What do they have in common?

Despite their diverse locales and designs, these buildings share a unified vision for sustainability that’s evident in a few key aspects:

  • Intelligent design and technology: Each employs advanced technology and design principles to conserve energy and optimize environmental conditions.
  • High-performance materials: They utilize materials that deliver on the promise of sustainability, from insulation to construction methods.
  • Renewable energy sources: A commitment to renewable energy is clear, with solar panels, rainwater harvesting systems, and wind turbines reducing dependence on fossil fuels.
  • Integration of green spaces: Be it roof gardens or indoor plants, green spaces are central to their designs, providing both aesthetic and environmental benefits.

What can we learn from these case studies?

With these three case studies, we can pull out a few best practices for successfully leveraging green materials and green building practices as a whole:

  • Comprehensive sustainability approach: These projects underscore the importance of integrating sustainable thinking from the initial planning stages.
  • Local materials and climate considerations: They exemplify how even the largest of projects can still support local businesses and materials.
  • Focus on long-term benefits: Economic viability is shown through reduced operational costs and increased marketability.
  • Strive for certification excellence: High sustainability standards, verified by certifications like LEED or BREEAM, are not just goals but are intrinsic to these projects’ identities.

Implementing sustainable materials in your CRE buildings

Choosing sustainable materials for your commercial properties goes beyond helping the environment.
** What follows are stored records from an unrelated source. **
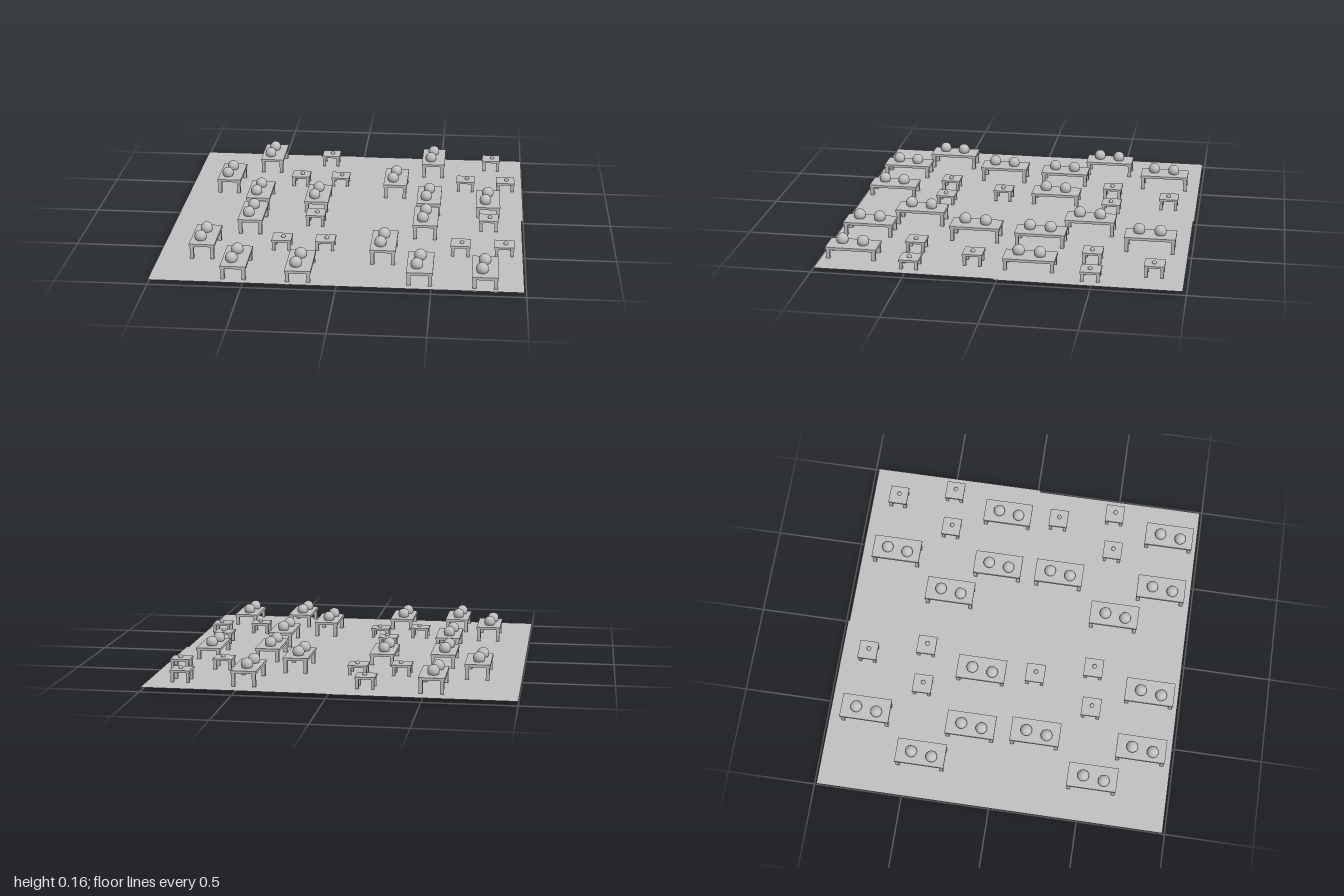
import * as THREE from 'three';

const GROUND_Y = 0.02;

// Furniture of one quarter: [x, foot height, z], repeated in each quarter
const LARGE = [
  [-0.545, 0.025, -0.777],
  [-0.76, 0.02, -0.423],
  [-0.551, 0.01, -0.17],
  [-0.206, 0, -0.161],
];
const SMALL = [
  [-0.19, 0.027, -0.828],
  [-0.343, 0.016, -0.483],
  [-0.103, 0.009, -0.499],
];

// Each quarter: shift of its furniture and bounds of its floor tile
const QUARTERS = [
  { shift: [0, 0], tile: [-1, 0, -0.987, 0] },
  { shift: [1.001, 0.007], tile: [0, 1, -0.98, 0.013] },
  { shift: [0.002, 0.979], tile: [-1, 0, 0, 0.986] },
  { shift: [0.989, 0.979], tile: [0, 0.988, 0.013, 0.986] },
];

export function createModel() {
  const model = new THREE.Group();
  model.name = 'diningArea';

  const grey = new THREE.MeshStandardMaterial({ color: 0xc0c0c0, side: THREE.DoubleSide });
  grey.name = 'plain grey';

  const add = (parent, name, geometry, x, y, z) => {
    const mesh = new THREE.Mesh(geometry, grey);
    mesh.name = name;
    mesh.position.set(x, y, z);
    parent.add(mesh);
    return mesh;
  };

  // Table: thin top on four square legs, balls half sunk into the top
  function makeTable(name, { width, depth, height, top, leg, inset, radius, sink, balls }) {
    const table = new THREE.Group();
    table.name = name;
    add(table, 'tableTop', new THREE.BoxGeometry(width, top, depth), 0, height - top / 2, 0);
    const legGeometry = new THREE.BoxGeometry(leg, height - top, leg);
    const lx = width / 2 - inset - leg / 2;
    const lz = depth / 2 - inset - leg / 2;
    for (const sx of [-1, 1])
      for (const sz of [-1, 1])
        add(table, 'tableLeg', legGeometry, sx * lx, (height - top) / 2, sz * lz);
    const ballGeometry = new THREE.SphereGeometry(radius, 32, 20);
    for (const [x, z] of balls) add(table, 'ball', ballGeometry, x, height + sink, z);
    return table;
  }

  const large = makeTable('largeTable', {
    width: 0.14, depth: 0.281, height: 0.086, top: 0.015, leg: 0.02, inset: 0.004,
    radius: 0.033, sink: 0.019, balls: [[-0.003, -0.053], [-0.017, 0.065]],
  });
  const small = makeTable('smallTable', {
    width: 0.109, depth: 0.109, height: 0.066, top: 0.012, leg: 0.017, inset: 0.004,
    radius: 0.012, sink: 0.004, balls: [[0.007, 0.003]],
  });

  for (const { shift, tile } of QUARTERS) {
    const quarter = new THREE.Group();
    quarter.name = 'quarter';
    model.add(quarter);

    // Floor tile
    const [x0, x1, z0, z1] = tile;
    const floor = new THREE.PlaneGeometry(x1 - x0, z1 - z0).rotateX(-Math.PI / 2);
    add(quarter, 'floor', floor, (x0 + x1) / 2, GROUND_Y, (z0 + z1) / 2);

    // Tables
    for (const [source, places] of [[large, LARGE], [small, SMALL]])
      for (const [x, y, z] of places) {
        const table = source.clone();
        table.position.set(x + shift[0], y, z + shift[1]);
        quarter.add(table);
      }
  }
  return model;
}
It’s also a forward-thinking business move. But, choosing green building materials can pose challenges. Typically, they cost more at first, and keeping up with the latest green building technology can feel like a full-time job. With the right strategies, you can overcome these challenges to create more sustainable commercial buildings that offer lower operational costs.
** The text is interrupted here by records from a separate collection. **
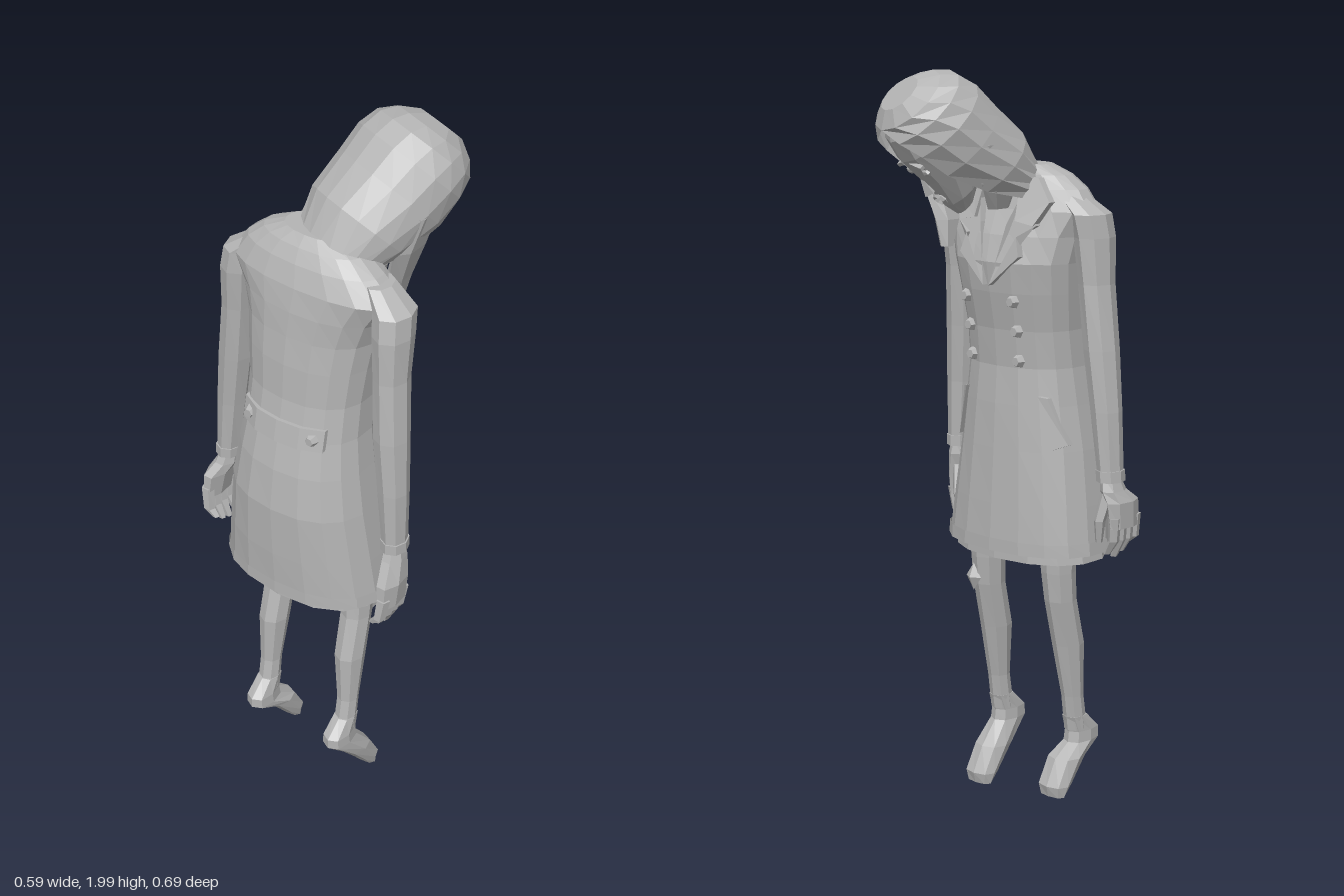
import * as THREE from 'three';

const grey = new THREE.MeshStandardMaterial({ color: 0xb4b4b4 });
grey.name = 'plain grey';
grey.flatShading = true;
grey.side = THREE.DoubleSide;

function add(parent, name, geometry) {
  const m = new THREE.Mesh(geometry, grey);
  m.name = name;
  parent.add(m);
  return m;
}
function build(positions, index) {
  const g = new THREE.BufferGeometry();
  g.setAttribute('position', new THREE.Float32BufferAttribute(positions, 3));
  g.setIndex(index);
  g.computeVertexNormals();
  return g;
}
const pow = (v, e) => Math.sign(v) * Math.abs(v) ** e;

// Skin over rings listed from low to high: [y, x, z, radiusX, radiusZ, frontGap in radians]
function loft(rings, n = 8, square = 2, bottom = true, top = true) {
  const pos = [], idx = [];
  rings.forEach(([y, x, z, rx, rz, gap = 0]) => {
    for (let i = 0; i <= n; i++) {
      const a = gap + (2 * Math.PI - 2 * gap) * i / n;
      pos.push(x + rx * pow(Math.cos(a), 2 / square), y, z + rz * pow(Math.sin(a), 2 / square));
    }
  });
  const w = n + 1, last = rings.length - 1;
  for (let j = 0; j < last; j++) for (let i = 0; i < n; i++) {
    const p = j * w + i;
    idx.push(p, p + w, p + w + 1, p, p + w + 1, p + 1);
  }
  const cap = (j, up) => {
    const c = pos.length / 3;
    pos.push(rings[j][1], rings[j][0], rings[j][2]);
    for (let i = 0; i < n; i++) {
      const p = j * w + i;
      up ? idx.push(p, c, p + 1) : idx.push(p, p + 1, c);
    }
  };
  if (bottom) cap(0, false);
  if (top) cap(last, true);
  return build(pos, idx);
}

const coatRings = [
  [0.73, -0.125, 0.008, 0.165, 0.243], [0.85, -0.13, 0.006, 0.165, 0.228], [1.0, -0.135, 0.004, 0.163, 0.207],
  [1.12, -0.13, 0.004, 0.152, 0.188], [1.22, -0.122, 0.004, 0.137, 0.174], [1.32, -0.108, 0.004, 0.132, 0.172],
  [1.42, -0.095, 0.004, 0.138, 0.182], [1.5, -0.085, 0.006, 0.138, 0.192], [1.57, -0.092, 0.012, 0.124, 0.212],
  [1.635, -0.102, 0.018, 0.102, 0.252], [1.69, -0.1, 0.005, 0.083, 0.2], [1.725, -0.093, 0, 0.068, 0.15],
  [1.75, -0.085, 0, 0.052, 0.09],
];
const coatSquare = 2.3;

// x of the coat surface at a height and side position; side 1 is front, -1 is back
function coatX(y, z, side) {
  let j = 0;
  while (j < coatRings.length - 2 && coatRings[j + 1][0] < y) j++;
  const a = coatRings[j], b = coatRings[j + 1], t = (y - a[0]) / (b[0] - a[0]);
  const mix = k => a[k] + (b[k] - a[k]) * t;
  const r = Math.max(0, 1 - Math.abs((z - mix(2)) / mix(4)) ** coatSquare);
  return mix(1) + side * mix(3) * r ** (1 / coatSquare);
}

// Raised panel following the coat, outline given as [y, z]
function panel(parent, name, outline, side, off) {
  const pos = [], idx = [], n = outline.length;
  for (const o of [off, -0.008]) for (const [y, z] of outline) pos.push(coatX(y, z, side) + side * o, y, z);
  for (let i = 0; i < n; i++) {
    const k = (i + 1) % n;
    if (i > 0 && i < n - 1) idx.push(0, i, i + 1);
    idx.push(i, i + n, k, k, i + n, k + n);
  }
  return add(parent, name, build(pos, idx));
}

function button(parent, y, z, side) {
  const b = add(parent, 'button', new THREE.CylinderGeometry(0.012, 0.019, 0.018, 6));
  b.rotation.z = -side * Math.PI / 2;
  b.position.set(coatX(y, z, side) + side * 0.008, y, z);
}

function coat(root) {
  const g = new THREE.Group();
  g.name = 'coat';
  root.add(g);
  add(g, 'coatBody', loft(coatRings, 18, coatSquare, false));
  add(g, 'hemBand', loft([[0.72, -0.125, 0.008, 0.168, 0.248], [0.755, -0.125, 0.008, 0.168, 0.245]], 18, coatSquare, false, false));
  add(g, 'underskirt', loft([[0.695, -0.125, 0.005, 0.15, 0.226], [0.78, -0.125, 0.005, 0.148, 0.213]], 14, coatSquare, false, false));
  add(g, 'collar', loft([[1.7, -0.085, 0, 0.07, 0.12], [1.75, -0.072, 0.005, 0.062, 0.085]], 10, 2, false, false));
  for (const y of [1.24, 1.32, 1.4]) for (const z of [0.1, -0.07]) button(g, y, z, 1);
  for (const s of [1, -1]) {
    panel(g, 'lapel', [[1.44, s * 0.01], [1.52, s * 0.1], [1.57, s * 0.085], [1.6, s * 0.13], [1.7, s * 0.08], [1.6, s * 0.045]], 1, 0.017);
    panel(g, 'collarFlap', [[1.61, s * 0.07], [1.6, s * 0.125], [1.66, s * 0.155], [1.72, s * 0.11], [1.72, s * 0.06]], 1, 0.02);
    panel(g, 'pocket', [[1.15, s * 0.125], [1.145, s * 0.145], [1.02, s * 0.187], [1.01, s * 0.165]], 1, 0.012);
    button(g, 1.235, s * 0.1, -1);
  }
  const belt = [-0.13, -0.07, 0, 0.07, 0.13];
  for (let i = 0; i < 4; i++) {
    panel(g, 'backBelt', [[1.205, belt[i]], [1.205, belt[i + 1]], [1.265, belt[i + 1]], [1.265, belt[i]]], -1, 0.01);
  }
}

// side 1 is the arm toward +z; shift moves the lower arm forward, inset draws the shoulder in
function arm(root, side, shift, inset, raise) {
  const g = new THREE.Group();
  g.name = side > 0 ? 'rightArm' : 'leftArm';
  root.add(g);
  const ring = (y, x, z, rx, rz) => [
    y < 0.9 ? y + raise : y,
    x + shift * Math.min(1, (1.8 - y) / 0.6),
    side * (z - inset * Math.max(0, (y - 0.8) / 0.9)), rx, rz];
  add(g, 'sleeve', loft([
    ring(0.95, -0.16, 0.303, 0.038, 0.032), ring(1.12, -0.16, 0.296, 0.043, 0.041), ring(1.28, -0.155, 0.284, 0.05, 0.046),
    ring(1.45, -0.142, 0.272, 0.053, 0.045), ring(1.57, -0.132, 0.268, 0.062, 0.05),
    ring(1.63, -0.12, 0.262, 0.064, 0.05), ring(1.68, -0.105, 0.205, 0.045, 0.035)], 8));
  add(g, 'cuff', loft([ring(0.935, -0.16, 0.303, 0.042, 0.036), ring(0.965, -0.16, 0.303, 0.042, 0.036)], 8));
  add(g, 'palm', loft([
    ring(0.78, -0.19, 0.318, 0.056, 0.022), ring(0.85, -0.185, 0.316, 0.058, 0.03),
    ring(0.91, -0.165, 0.306, 0.042, 0.03), ring(0.95, -0.16, 0.302, 0.028, 0.025)], 7));
  for (let i = 0; i < 4; i++) {
    const x = -0.23 + i * 0.027, drop = [0.03, 0.01, 0, 0.012][i];
    add(g, 'finger', loft([
      ring(0.695 + drop, x - 0.006, 0.29, 0.01, 0.01), ring(0.745, x - 0.005, 0.312, 0.016, 0.016),
      ring(0.81, x, 0.32, 0.017, 0.019)], 5));
  }
  add(g, 'thumb', loft([
    ring(0.74, -0.135, 0.278, 0.01, 0.01), ring(0.8, -0.13, 0.284, 0.017, 0.016), ring(0.88, -0.15, 0.3, 0.02, 0.02)], 5));
}

function leg(root, side, z, lift) {
  const g = new THREE.Group();
  g.name = side > 0 ? 'rightLeg' : 'leftLeg';
  root.add(g);
  add(g, 'shin', loft([
    [0.2, -0.155, z, 0.033, 0.03], [0.3, -0.14, z, 0.031, 0.03], [0.45, -0.125, z - side * 0.004, 0.047, 0.041],
    [0.58, -0.095, z - side * 0.006, 0.045, 0.043], [0.66, -0.088, z - side * 0.008, 0.047, 0.047],
    [0.85, -0.09, z - side * 0.01, 0.062, 0.055]], 8));
  add(g, 'foot', loft([
    [lift, -0.062, z, 0.02, 0.04], [0.03 + lift, -0.07, z, 0.036, 0.047], [0.1 + lift, -0.118, z, 0.048, 0.047],
    [0.165, -0.178, z, 0.055, 0.036], [0.195, -0.18, z, 0.053, 0.034], [0.24, -0.15, z, 0.034, 0.03]], 8, 2.5));
  if (side > 0) {
    const k = add(g, 'kneePatch', new THREE.OctahedronGeometry(0.034));
    k.scale.set(0.5, 1.15, 0.8);
    k.position.set(-0.048, 0.6, z + 0.01);
  }
}

function head(root) {
  const g = new THREE.Group();
  g.name = 'head';
  // Bowed forward and leaning to one side
  g.position.set(0.11, 1.82, 0.09);
  g.rotation.set(0, -0.35, -0.79, 'YZX');
  root.add(g);
  add(g, 'face', loft([
    [-0.16, 0.09, 0, 0.03, 0.028], [-0.12, 0.065, 0, 0.064, 0.065], [-0.04, 0.025, 0, 0.102, 0.098],
    [0.05, 0.02, 0, 0.112, 0.112], [0.11, 0.01, 0, 0.108, 0.11], [0.145, 0.01, 0, 0.08, 0.08]], 12));
  add(g, 'hair', loft([
    [-0.235, -0.035, 0, 0.085, 0.125, 1.3], [-0.13, -0.02, 0, 0.13, 0.155, 0.95], [-0.02, 0, 0, 0.145, 0.166, 0.8],
    [0.06, 0, 0, 0.145, 0.168, 0.68], [0.115, 0.003, 0, 0.132, 0.152, 0.45], [0.15, 0.008, 0, 0.105, 0.12, 0],
    [0.178, 0.012, 0, 0.058, 0.07, 0]], 12, 2, false));
  const nose = add(g, 'nose', new THREE.ConeGeometry(0.018, 0.06, 4));
  nose.position.set(0.128, -0.035, 0);
  nose.rotation.z = 0.2;
  const mouth = add(g, 'mouth', new THREE.TorusGeometry(0.024, 0.008, 4, 8));
  mouth.rotation.y = Math.PI / 2;
  mouth.scale.y = 0.6;
  mouth.position.set(0.126, -0.095, 0);
  for (const s of [1, -1]) {
    const eye = add(g, 'eye', new THREE.SphereGeometry(0.018, 6, 4));
    eye.scale.set(0.5, 0.6, 1.1);
    eye.position.set(0.117, 0, s * 0.045);
    const brow = add(g, 'brow', new THREE.BoxGeometry(0.012, 0.01, 0.05));
    brow.position.set(0.122, 0.032, s * 0.045);
    brow.rotation.x = s * 0.25;
  }
}

export function createModel() {
  const root = new THREE.Group();
  root.name = 'bowedFigure';
  coat(root);
  arm(root, 1, 0, 0, 0);
  arm(root, -1, 0.06, 0.05, 0.03);
  leg(root, 1, 0.139, 0);
  leg(root, -1, -0.134, 0.03);
  add(root, 'neck', loft([[1.68, -0.08, 0.0, 0.05, 0.05], [1.75, -0.03, 0.02, 0.05, 0.05], [1.82, 0.04, 0.05, 0.05, 0.05]], 8));
  head(root);
  // Loose locks hanging straight down beside the face
  add(root, 'longLock', loft([
    [1.53, 0.062, 0.14, 0.02, 0.016], [1.6, 0.048, 0.152, 0.042, 0.028], [1.7, 0.045, 0.185, 0.062, 0.03],
    [1.8, 0.06, 0.215, 0.06, 0.028]], 6));
  add(root, 'shortLock', loft([
    [1.64, 0.04, -0.025, 0.04, 0.015], [1.71, 0.055, -0.045, 0.07, 0.022], [1.81, 0.09, -0.055, 0.08, 0.024]], 6));
  return root;
}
The growing trend of eco-friendly practices in commercial spaces

A growing body of data and statistics supports the rise of sustainability in the building sector. For instance, a study by CBRE notes that LEED-certified buildings command rent premiums of up to 31% over non-certified properties. Moreover, sustainability is increasingly influencing tenant choice, with a Nielsen global online study indicating that 81% of respondents feel strongly that companies should help improve the environment.

How Proptech can make your green dream come true
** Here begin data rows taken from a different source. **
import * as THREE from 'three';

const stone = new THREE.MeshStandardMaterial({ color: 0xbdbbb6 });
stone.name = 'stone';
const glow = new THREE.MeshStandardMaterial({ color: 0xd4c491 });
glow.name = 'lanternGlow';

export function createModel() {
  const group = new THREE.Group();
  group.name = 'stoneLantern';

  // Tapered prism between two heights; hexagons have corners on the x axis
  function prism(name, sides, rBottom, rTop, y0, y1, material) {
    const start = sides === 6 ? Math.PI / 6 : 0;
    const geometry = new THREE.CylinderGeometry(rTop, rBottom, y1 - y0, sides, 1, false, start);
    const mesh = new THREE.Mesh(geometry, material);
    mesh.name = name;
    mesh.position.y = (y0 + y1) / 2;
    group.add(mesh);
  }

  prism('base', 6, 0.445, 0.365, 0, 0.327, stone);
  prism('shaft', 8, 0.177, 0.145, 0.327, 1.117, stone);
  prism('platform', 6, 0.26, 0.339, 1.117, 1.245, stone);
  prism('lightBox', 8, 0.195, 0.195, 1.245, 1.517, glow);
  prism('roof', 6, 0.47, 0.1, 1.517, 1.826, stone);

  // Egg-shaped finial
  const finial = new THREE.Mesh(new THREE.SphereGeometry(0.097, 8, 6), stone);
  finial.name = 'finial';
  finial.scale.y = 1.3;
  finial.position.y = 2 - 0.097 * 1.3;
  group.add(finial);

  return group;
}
ProptechOS empowers CRE managers to embrace sustainability by using digital twins. These digital twins emulate a building with real-time data. You can use this capability to emulate the cost-savings of different green building materials to optimize your product choices.

On top of its digital twin capabilities, ProptechOS also provides a platform to seamlessly integrate all of your current and future Proptech solutions. It uses the RealEstateCore standard to enable communication between all building data sources and systems. This future-proofs your technology regardless of which direction the future of CRE technology takes.

Get started with ProptechOS today to start evaluating your green material choices with a digital twin powered by your real-time data!

Per Karlberg

Per Karlberg, a distinguished technology executive, demonstrates deep expertise in the nexus of real estate, technology, and ESG. Holding advanced degrees from Lund University, and with key roles as CEO of our company and Co-Founder of ProptechOS, he has shaped the proptech field through significant contributions to real estate technology advancements. His instrumental work in co-authoring “The realestatecore ontology” has facilitated digital transformation and ESG breakthroughs in the real estate sector.

Read his full bio and information here.